▸ TO DO
Look through the records below for the line with "import bmesh" and the line with "mat = bpy.data.materials.new(name)", then return those lines and all lines between, exactly.

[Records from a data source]
+ + + + + + +

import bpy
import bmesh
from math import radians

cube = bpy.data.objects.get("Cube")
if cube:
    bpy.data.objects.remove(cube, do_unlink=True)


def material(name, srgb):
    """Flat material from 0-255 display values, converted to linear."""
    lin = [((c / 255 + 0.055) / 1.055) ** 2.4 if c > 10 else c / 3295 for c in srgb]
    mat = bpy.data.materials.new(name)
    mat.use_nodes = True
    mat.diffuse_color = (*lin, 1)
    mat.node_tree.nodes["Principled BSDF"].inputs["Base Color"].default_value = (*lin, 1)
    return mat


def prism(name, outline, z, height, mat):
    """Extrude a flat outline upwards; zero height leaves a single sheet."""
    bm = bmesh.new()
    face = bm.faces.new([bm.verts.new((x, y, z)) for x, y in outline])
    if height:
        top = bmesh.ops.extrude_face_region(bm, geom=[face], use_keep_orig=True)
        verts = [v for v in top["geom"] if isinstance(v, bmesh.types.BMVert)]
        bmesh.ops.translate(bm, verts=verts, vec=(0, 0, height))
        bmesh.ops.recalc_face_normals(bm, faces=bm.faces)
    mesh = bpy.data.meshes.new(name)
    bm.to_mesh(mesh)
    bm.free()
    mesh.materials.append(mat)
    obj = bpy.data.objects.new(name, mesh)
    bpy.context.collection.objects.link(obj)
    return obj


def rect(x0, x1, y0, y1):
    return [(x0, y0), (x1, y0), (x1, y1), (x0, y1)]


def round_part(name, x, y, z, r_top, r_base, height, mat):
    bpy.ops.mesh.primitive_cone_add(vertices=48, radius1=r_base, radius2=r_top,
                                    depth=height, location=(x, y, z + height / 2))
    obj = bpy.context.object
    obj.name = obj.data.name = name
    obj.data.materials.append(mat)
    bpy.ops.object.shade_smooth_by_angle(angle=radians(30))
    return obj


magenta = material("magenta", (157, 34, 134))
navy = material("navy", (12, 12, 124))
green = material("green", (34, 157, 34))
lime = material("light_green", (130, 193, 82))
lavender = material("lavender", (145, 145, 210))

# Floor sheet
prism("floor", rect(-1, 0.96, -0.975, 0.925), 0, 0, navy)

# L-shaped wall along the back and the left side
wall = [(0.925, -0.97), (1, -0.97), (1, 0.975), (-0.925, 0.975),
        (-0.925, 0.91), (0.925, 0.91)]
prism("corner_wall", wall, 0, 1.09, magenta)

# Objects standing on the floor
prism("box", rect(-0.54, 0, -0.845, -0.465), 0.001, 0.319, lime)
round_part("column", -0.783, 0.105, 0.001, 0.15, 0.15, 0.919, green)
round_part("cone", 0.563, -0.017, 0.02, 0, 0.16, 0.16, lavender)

+ + + + + + +

▸ RESPONSE FOR THIS EXERCISE
import bmesh
from math import radians

cube = bpy.data.objects.get("Cube")
if cube:
    bpy.data.objects.remove(cube, do_unlink=True)


def material(name, srgb):
    """Flat material from 0-255 display values, converted to linear."""
    lin = [((c / 255 + 0.055) / 1.055) ** 2.4 if c > 10 else c / 3295 for c in srgb]
    mat = bpy.data.materials.new(name)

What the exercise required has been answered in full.